We were sad to learn that Dr. Margaret Kenski has passed away after a long battle with cancer. We send our condolences to Hank, their daughters, and their grandchildren. We join in mourning her loss with the many throughout Arizona who had the honor of knowing and working with her.
HighGround’s Robert Johnson first met Hank and Margaret Kenski in 1984 while he was covering Jim Kolbe’s second bid for Congress as a radio reporter. The accuracy of their polling was unlike anything else anyone had seen at that time. He was always impressed how they called races against the conventional wisdom and were proven correct time and again.
Our Chuck Coughlin and Doug Cole first started working with Margaret during the Symington Re-Elect in 1994. By that time, the Kenskis were already a mainstay in Arizona politics particularly for their work with then Congressman Jon Kyl. Margaret conducted all of the tracking polling during the Symington re-election campaign and was the bearer of good news during the 28 point come from behind victory. It was during this campaign that Chuck really learned the value of good data from Bill McInturff with Public Opinion Strategies and Margaret, who Chuck affectionately called “M”.
Chuck continued to call her “M” throughout their entire relationship and he will deeply miss his frequent calls with “M” and the wisdom and insight she provided to him and to HighGround throughout our now 19 year run.
Margaret was kind enough to mentor Paul Bentz and help put his mathematics background to good use in several statewide and local initiatives in the early 2000’s. She was always willing to explain her thinking and help him learn how to conduct surveys. Though he didn’t have her class in school, Paul considers Margaret his favorite professor and a teacher of a lifetime of wisdom.

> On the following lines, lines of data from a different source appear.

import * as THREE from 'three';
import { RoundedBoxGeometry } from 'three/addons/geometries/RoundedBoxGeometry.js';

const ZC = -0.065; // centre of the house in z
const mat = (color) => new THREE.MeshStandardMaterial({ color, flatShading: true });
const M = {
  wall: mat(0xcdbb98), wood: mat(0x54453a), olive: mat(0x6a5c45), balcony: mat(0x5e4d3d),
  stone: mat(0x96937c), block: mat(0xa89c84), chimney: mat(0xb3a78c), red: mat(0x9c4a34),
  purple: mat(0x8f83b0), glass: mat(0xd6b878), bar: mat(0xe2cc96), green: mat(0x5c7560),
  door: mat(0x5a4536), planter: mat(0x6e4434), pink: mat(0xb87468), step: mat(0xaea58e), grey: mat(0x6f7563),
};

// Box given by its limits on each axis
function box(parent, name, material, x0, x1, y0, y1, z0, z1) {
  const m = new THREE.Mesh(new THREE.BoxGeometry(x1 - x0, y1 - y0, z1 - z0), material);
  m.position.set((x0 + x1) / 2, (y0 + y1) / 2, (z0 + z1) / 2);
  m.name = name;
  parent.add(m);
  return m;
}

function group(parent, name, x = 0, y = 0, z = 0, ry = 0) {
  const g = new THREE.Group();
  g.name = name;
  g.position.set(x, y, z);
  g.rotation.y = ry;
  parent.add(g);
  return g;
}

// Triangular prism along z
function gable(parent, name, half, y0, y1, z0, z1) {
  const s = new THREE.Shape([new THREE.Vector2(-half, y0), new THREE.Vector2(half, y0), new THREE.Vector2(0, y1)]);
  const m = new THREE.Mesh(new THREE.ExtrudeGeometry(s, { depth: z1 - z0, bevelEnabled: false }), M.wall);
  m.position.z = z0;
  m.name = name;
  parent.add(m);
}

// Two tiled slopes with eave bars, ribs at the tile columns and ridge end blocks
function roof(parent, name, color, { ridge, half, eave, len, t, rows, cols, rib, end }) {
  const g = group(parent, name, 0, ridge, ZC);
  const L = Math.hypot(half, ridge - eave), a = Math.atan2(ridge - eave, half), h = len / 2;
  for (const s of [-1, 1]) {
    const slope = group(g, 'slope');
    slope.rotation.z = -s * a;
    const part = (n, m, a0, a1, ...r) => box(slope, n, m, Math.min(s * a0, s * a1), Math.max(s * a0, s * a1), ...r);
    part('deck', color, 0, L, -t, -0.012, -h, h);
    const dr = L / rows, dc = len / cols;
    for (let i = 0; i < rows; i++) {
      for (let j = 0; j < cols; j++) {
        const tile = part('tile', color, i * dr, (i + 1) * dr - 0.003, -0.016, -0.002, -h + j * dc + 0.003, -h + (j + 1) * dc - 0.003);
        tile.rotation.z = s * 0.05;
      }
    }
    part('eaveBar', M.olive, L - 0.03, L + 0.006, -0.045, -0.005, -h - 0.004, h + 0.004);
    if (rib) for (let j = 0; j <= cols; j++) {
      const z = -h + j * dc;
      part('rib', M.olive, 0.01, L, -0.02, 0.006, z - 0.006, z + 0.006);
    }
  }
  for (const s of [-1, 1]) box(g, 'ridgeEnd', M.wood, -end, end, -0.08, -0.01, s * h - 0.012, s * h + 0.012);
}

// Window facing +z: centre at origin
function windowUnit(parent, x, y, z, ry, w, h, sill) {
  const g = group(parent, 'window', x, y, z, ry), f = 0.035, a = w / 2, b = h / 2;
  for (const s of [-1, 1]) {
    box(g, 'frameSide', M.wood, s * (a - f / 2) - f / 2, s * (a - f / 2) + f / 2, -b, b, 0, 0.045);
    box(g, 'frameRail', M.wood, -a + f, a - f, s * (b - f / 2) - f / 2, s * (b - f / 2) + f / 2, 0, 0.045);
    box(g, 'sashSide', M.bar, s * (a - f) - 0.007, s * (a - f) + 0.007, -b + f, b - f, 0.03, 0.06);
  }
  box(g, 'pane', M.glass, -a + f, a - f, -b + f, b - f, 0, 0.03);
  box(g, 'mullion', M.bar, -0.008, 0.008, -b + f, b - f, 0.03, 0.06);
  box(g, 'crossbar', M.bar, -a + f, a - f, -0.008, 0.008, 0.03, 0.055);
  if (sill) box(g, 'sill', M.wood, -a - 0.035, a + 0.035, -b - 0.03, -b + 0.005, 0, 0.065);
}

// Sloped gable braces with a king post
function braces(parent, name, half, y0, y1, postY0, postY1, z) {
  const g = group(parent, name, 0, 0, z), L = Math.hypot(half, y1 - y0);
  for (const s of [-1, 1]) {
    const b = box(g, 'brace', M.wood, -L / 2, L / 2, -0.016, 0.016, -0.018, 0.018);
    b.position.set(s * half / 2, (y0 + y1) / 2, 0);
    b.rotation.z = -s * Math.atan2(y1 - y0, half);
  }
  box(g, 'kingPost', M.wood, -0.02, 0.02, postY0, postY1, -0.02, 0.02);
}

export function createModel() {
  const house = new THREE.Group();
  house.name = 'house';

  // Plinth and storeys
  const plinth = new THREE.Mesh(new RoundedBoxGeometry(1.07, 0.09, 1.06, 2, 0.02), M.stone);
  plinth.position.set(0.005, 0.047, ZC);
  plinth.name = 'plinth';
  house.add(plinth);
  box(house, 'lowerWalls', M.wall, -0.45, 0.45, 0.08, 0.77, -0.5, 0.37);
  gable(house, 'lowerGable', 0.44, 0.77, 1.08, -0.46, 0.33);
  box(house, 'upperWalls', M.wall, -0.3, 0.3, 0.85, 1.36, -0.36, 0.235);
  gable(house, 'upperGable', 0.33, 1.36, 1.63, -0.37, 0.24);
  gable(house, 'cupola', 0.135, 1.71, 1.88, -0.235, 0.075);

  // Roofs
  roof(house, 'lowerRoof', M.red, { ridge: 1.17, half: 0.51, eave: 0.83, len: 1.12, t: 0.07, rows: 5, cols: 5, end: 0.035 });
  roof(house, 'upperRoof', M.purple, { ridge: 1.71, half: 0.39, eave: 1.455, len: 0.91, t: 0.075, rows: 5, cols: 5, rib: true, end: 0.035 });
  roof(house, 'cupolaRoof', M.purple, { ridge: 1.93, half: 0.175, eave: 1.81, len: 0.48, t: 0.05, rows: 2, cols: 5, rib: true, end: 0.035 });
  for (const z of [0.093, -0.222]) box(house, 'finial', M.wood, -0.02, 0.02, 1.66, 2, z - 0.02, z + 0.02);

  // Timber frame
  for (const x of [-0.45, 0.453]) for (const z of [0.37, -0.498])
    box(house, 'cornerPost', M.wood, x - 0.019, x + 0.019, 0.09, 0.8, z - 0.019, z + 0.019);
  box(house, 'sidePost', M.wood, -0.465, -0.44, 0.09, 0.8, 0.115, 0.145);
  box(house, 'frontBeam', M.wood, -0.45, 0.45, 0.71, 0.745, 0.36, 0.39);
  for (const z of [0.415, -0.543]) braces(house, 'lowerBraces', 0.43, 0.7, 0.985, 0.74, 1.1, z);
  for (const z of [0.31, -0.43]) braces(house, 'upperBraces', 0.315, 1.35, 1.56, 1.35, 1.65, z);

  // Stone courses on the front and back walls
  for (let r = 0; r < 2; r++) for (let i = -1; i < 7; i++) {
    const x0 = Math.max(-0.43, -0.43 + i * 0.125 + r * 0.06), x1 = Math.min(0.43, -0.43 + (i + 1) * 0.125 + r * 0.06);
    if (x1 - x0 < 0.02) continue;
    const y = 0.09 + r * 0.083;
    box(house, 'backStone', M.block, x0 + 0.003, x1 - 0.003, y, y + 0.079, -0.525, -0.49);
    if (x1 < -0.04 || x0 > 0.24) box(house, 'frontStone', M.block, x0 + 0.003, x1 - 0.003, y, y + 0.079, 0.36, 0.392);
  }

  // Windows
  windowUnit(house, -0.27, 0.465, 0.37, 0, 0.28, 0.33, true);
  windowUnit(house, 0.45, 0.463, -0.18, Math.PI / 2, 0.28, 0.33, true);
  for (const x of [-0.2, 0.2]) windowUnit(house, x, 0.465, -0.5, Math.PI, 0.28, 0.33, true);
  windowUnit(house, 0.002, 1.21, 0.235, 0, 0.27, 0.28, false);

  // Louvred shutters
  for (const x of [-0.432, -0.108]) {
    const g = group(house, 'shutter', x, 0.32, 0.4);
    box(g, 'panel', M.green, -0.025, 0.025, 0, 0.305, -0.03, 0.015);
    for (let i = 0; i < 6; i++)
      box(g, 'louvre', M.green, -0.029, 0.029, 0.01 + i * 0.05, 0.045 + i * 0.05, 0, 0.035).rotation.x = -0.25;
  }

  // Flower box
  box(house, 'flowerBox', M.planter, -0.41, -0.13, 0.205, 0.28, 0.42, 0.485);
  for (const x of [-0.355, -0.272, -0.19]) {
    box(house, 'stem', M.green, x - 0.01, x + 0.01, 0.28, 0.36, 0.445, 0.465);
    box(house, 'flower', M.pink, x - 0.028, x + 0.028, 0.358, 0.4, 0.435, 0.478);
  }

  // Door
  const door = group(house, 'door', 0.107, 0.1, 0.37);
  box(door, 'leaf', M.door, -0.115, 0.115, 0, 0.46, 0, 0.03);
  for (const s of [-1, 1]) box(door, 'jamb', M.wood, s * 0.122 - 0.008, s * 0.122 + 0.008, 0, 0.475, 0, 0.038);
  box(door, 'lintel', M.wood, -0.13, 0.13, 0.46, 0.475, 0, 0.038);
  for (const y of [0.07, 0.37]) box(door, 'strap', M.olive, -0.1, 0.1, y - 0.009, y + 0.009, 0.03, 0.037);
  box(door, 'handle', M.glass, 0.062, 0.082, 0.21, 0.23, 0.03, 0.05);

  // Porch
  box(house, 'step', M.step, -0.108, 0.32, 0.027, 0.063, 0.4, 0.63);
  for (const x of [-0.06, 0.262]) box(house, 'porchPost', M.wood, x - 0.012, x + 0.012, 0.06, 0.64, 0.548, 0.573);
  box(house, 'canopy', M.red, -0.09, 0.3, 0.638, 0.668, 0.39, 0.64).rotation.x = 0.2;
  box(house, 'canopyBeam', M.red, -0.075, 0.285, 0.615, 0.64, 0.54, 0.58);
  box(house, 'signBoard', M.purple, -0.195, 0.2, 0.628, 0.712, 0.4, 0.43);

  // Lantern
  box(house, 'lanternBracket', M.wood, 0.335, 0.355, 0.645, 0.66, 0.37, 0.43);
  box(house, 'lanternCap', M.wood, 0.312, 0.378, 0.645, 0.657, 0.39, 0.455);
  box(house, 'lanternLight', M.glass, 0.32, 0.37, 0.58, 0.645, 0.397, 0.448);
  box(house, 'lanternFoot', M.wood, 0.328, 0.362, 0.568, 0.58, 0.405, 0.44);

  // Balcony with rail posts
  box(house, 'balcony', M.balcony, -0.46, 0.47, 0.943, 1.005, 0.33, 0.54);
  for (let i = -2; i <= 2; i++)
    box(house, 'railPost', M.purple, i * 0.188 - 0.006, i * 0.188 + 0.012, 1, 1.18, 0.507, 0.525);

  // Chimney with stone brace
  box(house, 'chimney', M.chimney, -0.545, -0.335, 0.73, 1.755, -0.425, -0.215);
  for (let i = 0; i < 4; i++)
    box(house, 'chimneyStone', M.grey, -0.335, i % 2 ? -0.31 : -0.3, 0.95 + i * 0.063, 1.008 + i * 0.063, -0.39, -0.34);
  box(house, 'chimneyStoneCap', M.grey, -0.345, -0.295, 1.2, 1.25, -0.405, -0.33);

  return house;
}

We have used national pollsters, but Margaret really showed us the value of working with someone who truly understood Arizona. We could count on her to tell us the truth, whether it was good news or bad news. More than that, she offered a unique and academic opinion on key issues — often challenging the conventional “political wisdom” and making us all better for the experience.
With most campaigns, Republican women were often the “swing” constituency who had to be convinced. Margaret was the quintessential Republican woman. She often had the best arguments and challenged the way we thought about critical issues. Her counsel and insight live on in our souls, but will never be replaced. We can already feel her absence.
More than anything, Margaret was fun to be around and a pleasure to talk to. She had a wry sense of humor and a no nonsense attitude. At the same time, she was always the perfect facilitator for focus groups putting interviewees at ease and getting them to open up.
We truly miss Margaret. The name of her company was Arizona Opinion and she delivered accurate assessments of the opinions of Arizonans year after year. More importantly, everyone valued her individual opinion very highly, and she shaped Arizona’s public policy more that anyone ever knew.
God bless you Margaret Kenski. You left Arizona a better place and all of us who were privileged to know you, better people.